Work to be completed
Lines with the word "createSide": copy all of them from the entries below.
──────────────────────────────
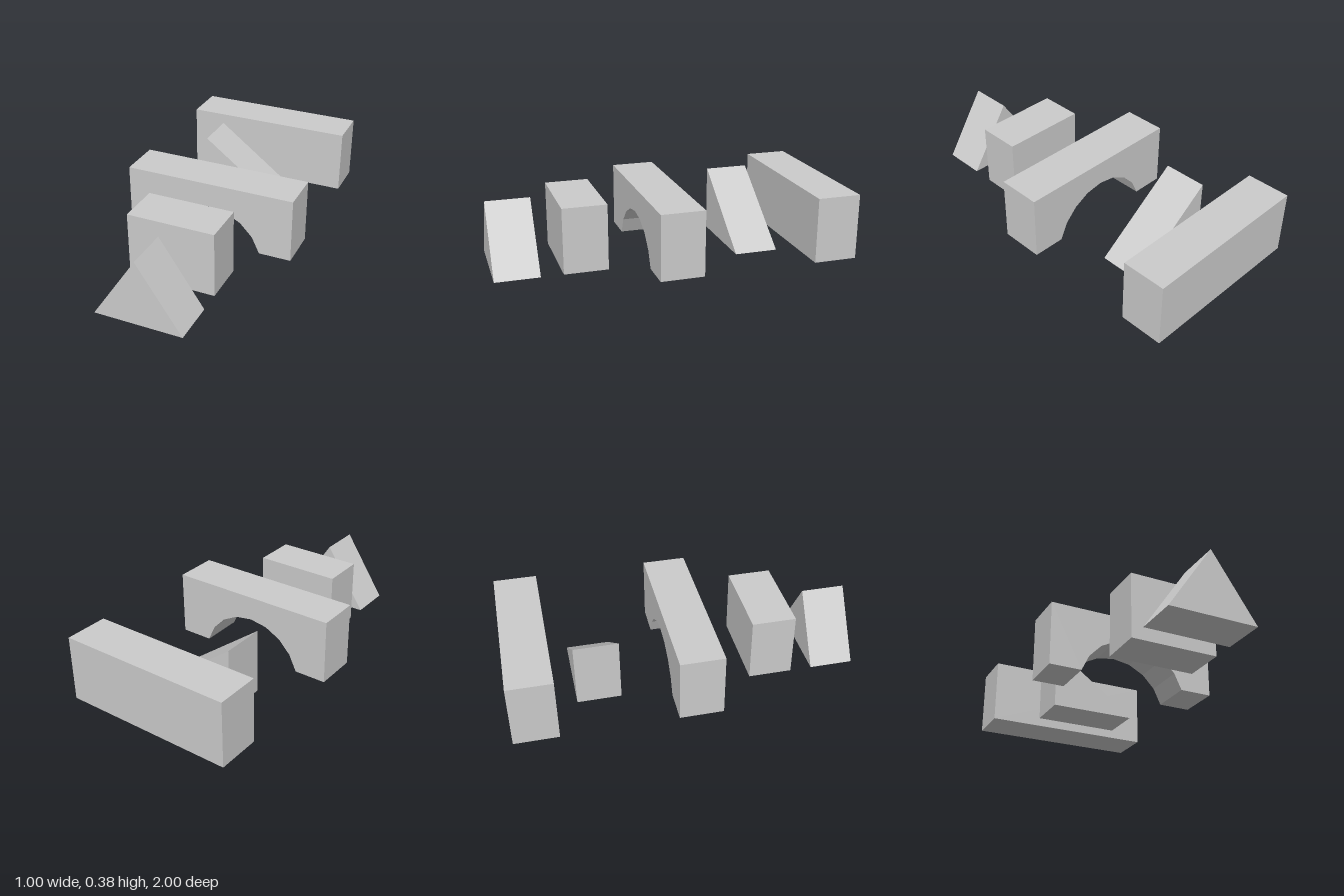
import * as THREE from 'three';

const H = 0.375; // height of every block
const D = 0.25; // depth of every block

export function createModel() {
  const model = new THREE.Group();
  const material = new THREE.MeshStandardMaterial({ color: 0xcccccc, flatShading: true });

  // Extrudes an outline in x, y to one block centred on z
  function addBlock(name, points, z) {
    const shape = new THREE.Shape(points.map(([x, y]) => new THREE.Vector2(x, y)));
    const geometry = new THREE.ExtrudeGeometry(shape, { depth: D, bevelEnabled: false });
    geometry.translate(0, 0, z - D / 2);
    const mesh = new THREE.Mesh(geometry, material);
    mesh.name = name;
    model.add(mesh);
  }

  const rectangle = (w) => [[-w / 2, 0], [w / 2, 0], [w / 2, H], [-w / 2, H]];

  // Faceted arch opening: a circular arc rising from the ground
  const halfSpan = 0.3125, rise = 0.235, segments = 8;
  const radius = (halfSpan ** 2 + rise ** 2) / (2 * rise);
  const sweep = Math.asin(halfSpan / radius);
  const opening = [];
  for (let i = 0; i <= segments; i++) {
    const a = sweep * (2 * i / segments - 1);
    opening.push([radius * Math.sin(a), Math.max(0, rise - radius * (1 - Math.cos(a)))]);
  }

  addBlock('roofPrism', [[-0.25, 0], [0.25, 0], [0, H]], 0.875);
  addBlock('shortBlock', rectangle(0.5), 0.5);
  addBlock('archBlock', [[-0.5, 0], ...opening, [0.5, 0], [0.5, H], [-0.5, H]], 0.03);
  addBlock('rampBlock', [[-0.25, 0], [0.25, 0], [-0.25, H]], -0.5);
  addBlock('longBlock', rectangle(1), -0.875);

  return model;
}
──────────────────────────────
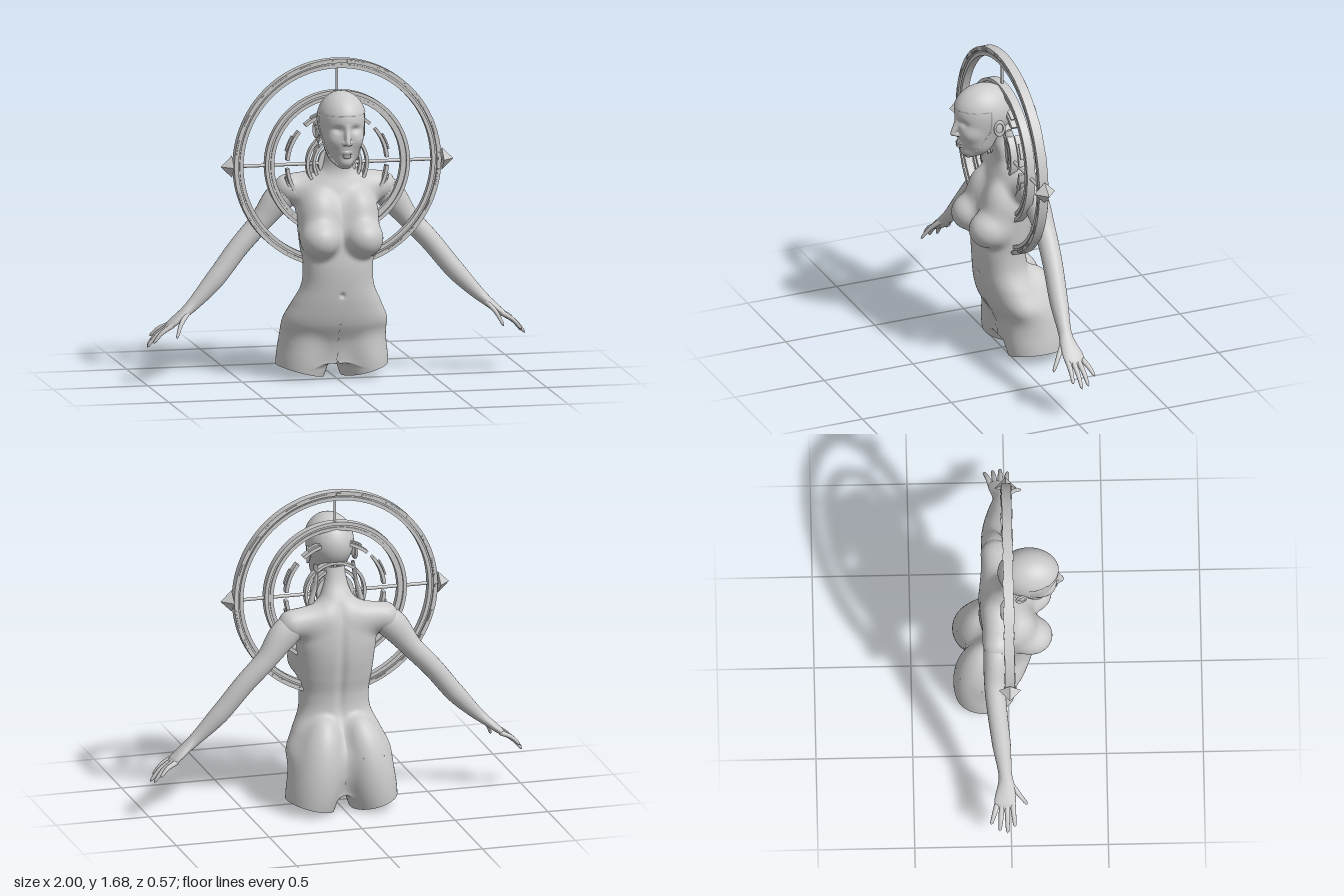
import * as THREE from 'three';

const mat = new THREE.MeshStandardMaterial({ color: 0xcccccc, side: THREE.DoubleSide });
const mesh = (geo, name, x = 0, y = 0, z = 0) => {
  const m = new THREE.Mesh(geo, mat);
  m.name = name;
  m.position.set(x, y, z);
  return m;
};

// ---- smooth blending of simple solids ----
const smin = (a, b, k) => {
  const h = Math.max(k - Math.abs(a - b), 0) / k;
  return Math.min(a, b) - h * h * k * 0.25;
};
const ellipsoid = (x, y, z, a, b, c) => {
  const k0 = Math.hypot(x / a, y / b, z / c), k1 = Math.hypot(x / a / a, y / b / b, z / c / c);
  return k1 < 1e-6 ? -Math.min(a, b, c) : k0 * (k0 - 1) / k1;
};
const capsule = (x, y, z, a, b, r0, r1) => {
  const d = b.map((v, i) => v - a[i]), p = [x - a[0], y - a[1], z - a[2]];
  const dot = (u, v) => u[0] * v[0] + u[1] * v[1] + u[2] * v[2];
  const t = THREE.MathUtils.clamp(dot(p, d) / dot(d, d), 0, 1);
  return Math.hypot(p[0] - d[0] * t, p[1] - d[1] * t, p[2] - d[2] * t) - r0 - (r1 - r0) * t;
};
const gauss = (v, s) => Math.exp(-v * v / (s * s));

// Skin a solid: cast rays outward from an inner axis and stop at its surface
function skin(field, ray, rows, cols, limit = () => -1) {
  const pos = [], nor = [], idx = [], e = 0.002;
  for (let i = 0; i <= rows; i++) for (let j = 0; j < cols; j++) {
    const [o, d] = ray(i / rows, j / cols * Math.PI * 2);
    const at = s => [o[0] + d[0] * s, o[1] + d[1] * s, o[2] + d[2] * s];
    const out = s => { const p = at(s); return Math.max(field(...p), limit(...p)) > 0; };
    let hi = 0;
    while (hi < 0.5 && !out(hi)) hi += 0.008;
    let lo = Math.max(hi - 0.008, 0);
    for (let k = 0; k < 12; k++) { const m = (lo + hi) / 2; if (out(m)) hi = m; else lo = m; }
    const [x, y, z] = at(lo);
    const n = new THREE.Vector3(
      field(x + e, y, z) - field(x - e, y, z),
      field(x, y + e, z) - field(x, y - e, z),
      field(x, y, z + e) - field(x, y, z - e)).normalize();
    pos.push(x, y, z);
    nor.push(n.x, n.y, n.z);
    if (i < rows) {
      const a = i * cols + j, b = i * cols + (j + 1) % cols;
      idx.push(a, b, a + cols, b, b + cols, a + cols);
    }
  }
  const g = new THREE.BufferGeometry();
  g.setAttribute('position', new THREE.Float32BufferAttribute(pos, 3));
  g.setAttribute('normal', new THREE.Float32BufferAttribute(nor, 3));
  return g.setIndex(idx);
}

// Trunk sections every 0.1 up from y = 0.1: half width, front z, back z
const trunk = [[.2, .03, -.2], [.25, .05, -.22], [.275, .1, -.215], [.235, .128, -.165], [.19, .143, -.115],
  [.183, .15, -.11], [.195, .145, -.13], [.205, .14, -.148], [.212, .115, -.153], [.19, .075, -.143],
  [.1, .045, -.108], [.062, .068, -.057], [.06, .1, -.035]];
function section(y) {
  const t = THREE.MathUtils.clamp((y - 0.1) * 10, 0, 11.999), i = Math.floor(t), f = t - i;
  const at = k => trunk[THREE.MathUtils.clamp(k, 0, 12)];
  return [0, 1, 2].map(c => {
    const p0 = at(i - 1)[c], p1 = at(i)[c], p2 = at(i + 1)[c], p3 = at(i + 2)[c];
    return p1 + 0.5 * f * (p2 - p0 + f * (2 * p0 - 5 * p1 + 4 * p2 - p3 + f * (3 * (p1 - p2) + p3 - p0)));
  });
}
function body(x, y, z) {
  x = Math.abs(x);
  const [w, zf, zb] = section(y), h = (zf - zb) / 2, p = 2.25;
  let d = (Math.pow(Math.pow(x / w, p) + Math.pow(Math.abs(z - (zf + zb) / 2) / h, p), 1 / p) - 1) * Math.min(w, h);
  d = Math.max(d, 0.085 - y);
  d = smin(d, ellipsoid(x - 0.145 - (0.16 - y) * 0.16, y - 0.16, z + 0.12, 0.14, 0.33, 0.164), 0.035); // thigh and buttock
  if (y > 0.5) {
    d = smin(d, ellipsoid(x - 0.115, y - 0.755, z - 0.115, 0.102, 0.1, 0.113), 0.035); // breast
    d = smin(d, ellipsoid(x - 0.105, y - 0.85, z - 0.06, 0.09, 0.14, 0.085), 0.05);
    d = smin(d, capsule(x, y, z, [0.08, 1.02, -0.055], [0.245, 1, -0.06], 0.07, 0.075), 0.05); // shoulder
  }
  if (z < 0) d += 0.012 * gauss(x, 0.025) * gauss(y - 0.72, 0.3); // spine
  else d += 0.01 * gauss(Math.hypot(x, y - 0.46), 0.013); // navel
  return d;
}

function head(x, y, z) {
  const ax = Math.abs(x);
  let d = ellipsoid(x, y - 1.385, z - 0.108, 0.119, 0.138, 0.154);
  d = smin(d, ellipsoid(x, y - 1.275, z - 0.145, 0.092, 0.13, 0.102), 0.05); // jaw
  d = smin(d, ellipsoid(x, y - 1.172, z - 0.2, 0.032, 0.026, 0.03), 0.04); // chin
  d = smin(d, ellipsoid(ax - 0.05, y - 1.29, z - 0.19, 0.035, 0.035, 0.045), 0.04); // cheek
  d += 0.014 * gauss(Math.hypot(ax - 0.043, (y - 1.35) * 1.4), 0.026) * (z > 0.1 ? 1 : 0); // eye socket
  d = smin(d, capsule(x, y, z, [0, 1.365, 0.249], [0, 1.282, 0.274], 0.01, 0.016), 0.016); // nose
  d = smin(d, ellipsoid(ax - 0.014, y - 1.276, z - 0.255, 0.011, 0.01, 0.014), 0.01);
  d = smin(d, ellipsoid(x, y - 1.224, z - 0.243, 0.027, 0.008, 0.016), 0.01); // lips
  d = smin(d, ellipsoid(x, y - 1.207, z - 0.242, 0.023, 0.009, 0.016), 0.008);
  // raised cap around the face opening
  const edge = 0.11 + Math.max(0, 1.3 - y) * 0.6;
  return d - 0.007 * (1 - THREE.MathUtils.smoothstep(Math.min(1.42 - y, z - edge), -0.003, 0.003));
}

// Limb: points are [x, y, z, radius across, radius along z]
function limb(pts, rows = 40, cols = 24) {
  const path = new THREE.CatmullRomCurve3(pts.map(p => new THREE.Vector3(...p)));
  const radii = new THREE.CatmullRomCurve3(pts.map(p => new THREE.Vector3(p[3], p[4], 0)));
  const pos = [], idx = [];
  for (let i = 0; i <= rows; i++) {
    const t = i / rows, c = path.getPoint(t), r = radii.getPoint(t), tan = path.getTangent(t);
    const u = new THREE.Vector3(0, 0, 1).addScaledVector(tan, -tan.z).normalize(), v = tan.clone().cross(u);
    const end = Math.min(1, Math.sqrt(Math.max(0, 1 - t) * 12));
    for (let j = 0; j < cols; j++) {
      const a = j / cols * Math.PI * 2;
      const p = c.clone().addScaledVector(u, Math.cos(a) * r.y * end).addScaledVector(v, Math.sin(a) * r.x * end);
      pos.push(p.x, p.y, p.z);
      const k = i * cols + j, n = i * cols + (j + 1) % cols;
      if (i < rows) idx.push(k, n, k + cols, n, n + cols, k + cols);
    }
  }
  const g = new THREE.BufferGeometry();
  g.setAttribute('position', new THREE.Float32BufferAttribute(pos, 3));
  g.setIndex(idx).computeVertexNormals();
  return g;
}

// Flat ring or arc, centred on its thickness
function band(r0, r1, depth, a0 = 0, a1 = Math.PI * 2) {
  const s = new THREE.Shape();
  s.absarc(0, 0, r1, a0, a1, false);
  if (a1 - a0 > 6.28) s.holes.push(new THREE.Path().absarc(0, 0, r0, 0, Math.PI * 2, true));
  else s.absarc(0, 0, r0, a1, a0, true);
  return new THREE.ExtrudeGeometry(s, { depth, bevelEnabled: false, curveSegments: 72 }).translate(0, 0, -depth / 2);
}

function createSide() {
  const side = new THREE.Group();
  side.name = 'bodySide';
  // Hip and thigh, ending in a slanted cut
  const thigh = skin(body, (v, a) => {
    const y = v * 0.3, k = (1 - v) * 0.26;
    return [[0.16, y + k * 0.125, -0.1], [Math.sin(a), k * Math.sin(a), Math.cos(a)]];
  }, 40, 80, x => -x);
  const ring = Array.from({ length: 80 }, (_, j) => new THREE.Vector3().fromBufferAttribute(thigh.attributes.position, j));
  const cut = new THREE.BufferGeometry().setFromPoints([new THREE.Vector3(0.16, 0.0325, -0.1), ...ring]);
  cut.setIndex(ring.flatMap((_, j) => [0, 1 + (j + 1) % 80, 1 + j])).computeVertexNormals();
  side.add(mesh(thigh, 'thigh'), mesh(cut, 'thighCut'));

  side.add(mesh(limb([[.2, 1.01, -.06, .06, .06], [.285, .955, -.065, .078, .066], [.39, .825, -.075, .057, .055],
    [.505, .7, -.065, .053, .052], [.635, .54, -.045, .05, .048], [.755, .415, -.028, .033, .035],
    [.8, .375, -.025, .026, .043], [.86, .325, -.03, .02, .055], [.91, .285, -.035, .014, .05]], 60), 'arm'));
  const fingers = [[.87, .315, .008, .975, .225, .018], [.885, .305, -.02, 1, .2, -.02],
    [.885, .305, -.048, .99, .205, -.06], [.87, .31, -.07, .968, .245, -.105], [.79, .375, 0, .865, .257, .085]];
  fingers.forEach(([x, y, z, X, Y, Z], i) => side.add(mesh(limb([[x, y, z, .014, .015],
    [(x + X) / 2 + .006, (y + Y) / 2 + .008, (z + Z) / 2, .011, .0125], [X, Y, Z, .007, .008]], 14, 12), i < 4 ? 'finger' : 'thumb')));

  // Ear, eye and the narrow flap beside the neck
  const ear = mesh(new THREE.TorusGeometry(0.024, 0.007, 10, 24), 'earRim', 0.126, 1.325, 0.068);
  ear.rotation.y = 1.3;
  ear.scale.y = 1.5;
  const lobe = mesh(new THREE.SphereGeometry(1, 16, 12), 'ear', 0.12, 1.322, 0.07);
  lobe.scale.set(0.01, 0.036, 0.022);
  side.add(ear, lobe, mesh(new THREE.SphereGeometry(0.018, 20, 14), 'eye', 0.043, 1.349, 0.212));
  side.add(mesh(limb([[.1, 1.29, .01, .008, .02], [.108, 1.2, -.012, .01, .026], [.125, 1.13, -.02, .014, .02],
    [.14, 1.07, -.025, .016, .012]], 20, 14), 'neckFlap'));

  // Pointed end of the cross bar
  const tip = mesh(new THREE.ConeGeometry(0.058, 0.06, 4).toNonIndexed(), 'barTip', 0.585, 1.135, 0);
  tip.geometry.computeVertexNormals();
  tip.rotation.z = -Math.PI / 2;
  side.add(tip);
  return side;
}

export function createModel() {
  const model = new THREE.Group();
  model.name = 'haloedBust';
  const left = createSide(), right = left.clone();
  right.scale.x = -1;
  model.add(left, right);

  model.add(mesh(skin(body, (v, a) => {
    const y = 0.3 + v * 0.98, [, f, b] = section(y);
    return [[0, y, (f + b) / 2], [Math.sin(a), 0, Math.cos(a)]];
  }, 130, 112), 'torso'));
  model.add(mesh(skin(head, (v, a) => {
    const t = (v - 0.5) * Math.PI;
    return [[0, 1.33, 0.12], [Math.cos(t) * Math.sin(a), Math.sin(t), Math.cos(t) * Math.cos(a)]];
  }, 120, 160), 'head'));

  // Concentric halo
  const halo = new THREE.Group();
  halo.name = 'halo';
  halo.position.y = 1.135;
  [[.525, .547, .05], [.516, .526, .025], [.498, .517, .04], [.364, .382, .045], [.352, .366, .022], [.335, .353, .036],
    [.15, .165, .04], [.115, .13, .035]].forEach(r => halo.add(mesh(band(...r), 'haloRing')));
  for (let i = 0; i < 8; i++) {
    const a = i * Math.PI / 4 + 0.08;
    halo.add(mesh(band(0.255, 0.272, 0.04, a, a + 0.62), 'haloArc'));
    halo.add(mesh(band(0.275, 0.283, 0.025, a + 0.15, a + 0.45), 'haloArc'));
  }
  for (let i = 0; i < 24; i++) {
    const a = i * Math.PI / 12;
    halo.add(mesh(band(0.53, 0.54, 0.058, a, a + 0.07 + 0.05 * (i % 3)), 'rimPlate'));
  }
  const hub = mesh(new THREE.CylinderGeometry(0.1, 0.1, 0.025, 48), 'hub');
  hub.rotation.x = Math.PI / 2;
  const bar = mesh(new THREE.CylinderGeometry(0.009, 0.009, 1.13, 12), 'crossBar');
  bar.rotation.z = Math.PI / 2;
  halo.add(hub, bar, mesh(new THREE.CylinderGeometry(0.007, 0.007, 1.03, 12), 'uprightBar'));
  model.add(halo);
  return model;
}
──────────────────────────────
Task answer
function createSide() {
  const left = createSide(), right = left.clone();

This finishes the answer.